It is obviously only a short-term contract for a backup goalie, and if he flops this season the Oilers shrug their shoulders, move on, and find themselves in the same position next summer (when both goalies will be eligible for unrestricted free agency). But it is still remarkable that the Oilers felt the need to give a goalie that has not played in North America in seven years (and the NHL in eight years) that level of guarantee.

Maybe that is the only way the Oilers get him to agree to sign with them? He had other suitors both in the NHL and in Europe. But if that is the case do you really have a reason to believe in him that much that you have to go to that dollar amount and all but guarantee him spot on the roster?

This is also a smaller symptom to a larger problem with the Oilers and their current roster.

If it does not work out it might only turn out to be a little mistake. But little mistakes can add up into big mistakes if you keep making a bunch of little mistakes over and over again. And the Oilers keep making these little mistakes (with too many big mistakes thrown in, too). An extra million or two for Kris Russell here. A guaranteed $2.5 million for Mikko Koskinen there. An extra million and a couple of extra years for Milan Lucic over there. Suddenly you are running out of salary cap space and low-balling your restricted free agents in contract talks and unable to build a contender around the best player in the world. It is tough.

Koskinen could make all of this meaningless if he ends up playing well, but it is still a surprising amount of faith to put in a goalie that is, for all intents and purposes, a total mystery.

MORE: Your 2018-19 NHL on NBC TV schedule
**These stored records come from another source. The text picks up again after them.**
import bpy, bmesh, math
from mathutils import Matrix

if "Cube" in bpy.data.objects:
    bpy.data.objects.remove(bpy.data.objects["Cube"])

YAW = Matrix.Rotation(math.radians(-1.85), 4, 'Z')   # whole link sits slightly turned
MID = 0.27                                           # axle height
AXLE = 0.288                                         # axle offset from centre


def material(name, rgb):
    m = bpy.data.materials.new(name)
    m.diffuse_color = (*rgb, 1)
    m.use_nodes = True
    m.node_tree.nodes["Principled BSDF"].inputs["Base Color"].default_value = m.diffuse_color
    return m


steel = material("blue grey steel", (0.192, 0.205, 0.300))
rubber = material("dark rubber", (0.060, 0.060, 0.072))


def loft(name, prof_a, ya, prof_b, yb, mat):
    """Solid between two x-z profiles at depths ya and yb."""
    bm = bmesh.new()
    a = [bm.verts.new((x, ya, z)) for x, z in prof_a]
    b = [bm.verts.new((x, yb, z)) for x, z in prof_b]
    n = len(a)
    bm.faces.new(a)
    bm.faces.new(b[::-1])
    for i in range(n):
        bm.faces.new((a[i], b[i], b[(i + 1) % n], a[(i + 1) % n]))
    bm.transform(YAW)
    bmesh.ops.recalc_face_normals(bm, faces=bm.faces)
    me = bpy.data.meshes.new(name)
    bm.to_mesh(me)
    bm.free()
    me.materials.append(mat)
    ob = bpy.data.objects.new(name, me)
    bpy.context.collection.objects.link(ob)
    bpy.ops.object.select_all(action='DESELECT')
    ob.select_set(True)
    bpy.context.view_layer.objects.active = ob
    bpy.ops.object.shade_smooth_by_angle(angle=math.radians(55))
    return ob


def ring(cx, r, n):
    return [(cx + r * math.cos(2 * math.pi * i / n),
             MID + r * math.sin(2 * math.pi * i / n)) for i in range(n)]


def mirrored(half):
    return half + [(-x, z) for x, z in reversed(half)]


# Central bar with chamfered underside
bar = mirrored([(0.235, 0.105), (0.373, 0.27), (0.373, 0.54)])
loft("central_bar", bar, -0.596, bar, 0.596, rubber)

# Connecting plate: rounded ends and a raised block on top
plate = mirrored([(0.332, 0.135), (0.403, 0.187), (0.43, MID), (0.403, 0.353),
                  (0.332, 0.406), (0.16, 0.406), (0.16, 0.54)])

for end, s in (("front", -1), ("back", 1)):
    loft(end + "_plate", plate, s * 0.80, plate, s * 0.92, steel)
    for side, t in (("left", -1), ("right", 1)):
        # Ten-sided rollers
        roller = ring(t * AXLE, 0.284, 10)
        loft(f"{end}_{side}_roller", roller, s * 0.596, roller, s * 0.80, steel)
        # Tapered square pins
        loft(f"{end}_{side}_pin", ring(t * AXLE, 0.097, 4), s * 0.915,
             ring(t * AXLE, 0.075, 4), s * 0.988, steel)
Adam Gretz is a writer for Pro Hockey Talk on NBC Sports. Drop him a line at phtblog@nbcsports.com or follow him on Twitter @AGretz.